Are You a Successbut?

I used to work with a guy who always seemed to be getting in trouble with his wife for working during “non work hours.” 

 

He would sneak into a different room after dinner to check his email only to hear her shout to him, “you’re not working in there are you?” I was always surprised to hear him talk about this because his office was right next to mine and I would hear her call him once in a while, most definitely during work hours. I was tempted to go into his office and say loud enough for her to hear me, “that’s not a personal call is it?” 

 

Apparently she was okay with him using work time for personal stuff but using personal time for anything related to work was strictly forbidden. 

 

I honestly don’t think that type of mindset works anymore. Let’s face it, technology, smart phones in particular, have burred the lines between “work hours” and personal time. I cross them ALL THE TIME. For my personal benefit. 

 

I see nothing wrong with taking a few minutes in the evening to check email and even shoot off a quick answer if need be. That helps me start my next day in the office faster because I don’t have a bunch of email to go through first thing. I’ll admit I’m luckier than some in that I enjoy my work and actually like the people I work with. Even if I didn’t however there would still be the benefit to me of not starting my day under the crush of unanswered email. 

 

I’ll look at my email on the weekend in case anything is going on that I need to see or in case a co-worker has a question I can help with. It seems perfectly normal to me. I also don’t have a problem taking a call from my wife or kids in the middle of a work day…that’s every bit as normal. 

 

But, and some would say this is a pretty big but, there are times when I am totally disconnected from work and my precious smart phone. I’m focused on my personal life, to the exclusion of everything else. 

 

Here’s another but…there are times when I’m totally focused on work. Some of the stuff I do is best done in a distraction free environment. So I create one for myself. 

 

It’s all about balance!

 

I once asked one of my mentors who was perhaps the most successful salesperson who ever lived, how he defined success. His one word answer was balance.

 

He went on to explain that while you could be successful in one area of your life without being successful in others, true success, or complete success, required balance. He believed, and I agree with him, that you are kidding yourself to say you’re a success when any part of your life is less than successful. It’s the type of success I call “successbut.” Its like, “I’m a success at work but…” or “I consider myself a true success except for….” 

 

If you’re a leader who expects your team to be available 24 hours a day everyday then you may have some success in your life but it’s most likely successbut. Your team will care more, they will do more, they will do it better, all of it, if you help them achieve balance in their life. 

 

Authentic Leaders help their people become successful….in all areas of their life.

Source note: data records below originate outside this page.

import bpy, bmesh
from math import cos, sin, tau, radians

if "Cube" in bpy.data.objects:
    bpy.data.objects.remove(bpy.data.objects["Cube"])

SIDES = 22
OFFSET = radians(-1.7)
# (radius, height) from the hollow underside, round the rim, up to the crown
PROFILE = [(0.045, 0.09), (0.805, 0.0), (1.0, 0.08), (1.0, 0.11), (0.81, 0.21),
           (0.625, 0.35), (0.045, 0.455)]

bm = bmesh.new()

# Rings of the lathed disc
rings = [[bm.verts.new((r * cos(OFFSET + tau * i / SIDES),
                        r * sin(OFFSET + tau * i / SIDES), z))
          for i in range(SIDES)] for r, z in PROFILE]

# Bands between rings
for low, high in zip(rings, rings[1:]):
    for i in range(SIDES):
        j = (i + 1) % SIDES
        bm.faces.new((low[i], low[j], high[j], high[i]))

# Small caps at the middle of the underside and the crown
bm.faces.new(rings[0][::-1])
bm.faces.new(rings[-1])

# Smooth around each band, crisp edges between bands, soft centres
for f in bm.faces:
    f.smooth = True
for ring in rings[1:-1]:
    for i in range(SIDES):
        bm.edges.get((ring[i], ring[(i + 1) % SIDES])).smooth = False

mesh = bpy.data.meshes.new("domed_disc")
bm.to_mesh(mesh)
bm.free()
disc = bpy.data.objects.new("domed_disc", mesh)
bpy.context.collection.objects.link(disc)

If you only help your people achieve successbut then your missing a key component of Authentic Leadership. 


Don’t miss out, find your own balance and then help your people find theirs too.

First Things First

I teach a Time Management program. I probably shouldn’t since there is actually no such thing as time management. No one has ever managed time. Time does it’s own thing, relentlessly ticking off second after second regardless of what you may need to accomplish.

I hear people saying all the time that they don’t have enough time but the fact is they do. They have all the time in the world. No one who has ever lived has had more time than you have right now. They didn’t have less either.

1440 minutes a day is what each of us gets to accomplish what we will. No one has ever gotten more and barring the coolest tech not yet invented I doubt they ever will.

So time management is a bit of a misnomer, it’s probably better described as event management. The events that make up your day are what chews up your time. The people who seem to have more time are the ones who have mastered the mindset that everything they do during a day is an event. 

They see breakfast as an event, they see their morning stop at the coffee shop as an event. They see every phone call as an event and they know that when they have a day full of events they stop adding more. If they do add more they drop something else off their list of events.

Managing the events that make up your day teaches you a very important life lesson: no one has too little time, what they have is very poor prioritization skills.

People without prioritization skills end up doing less important things at the expense of more important things, often at the expense of the most important thing.

They do the easy thing, they do what they like, they do what they have always done. If any of those things happen to be the most important thing, the most productive thing, then that’s a happy coincidence. But successful people don’t rely on coincidence.

If you’re really going to be a good life event manager then you’re going to need to have a serious conversation with yourself. That conversation should be centered around your life goals, your values and your objectives. Most people who fail in doing the most important thing first do so simply because they don’t know what the most important thing is. 

Set goals, real goals. Goals that align with your values and principles. Write those goals down and make a plan to achieve them. You’ll be amazed at how much time you really have when pretty much everything you do gets you closer to one of those goals. 

Quit trying to manage time and start managing your life, that’s your true path to success.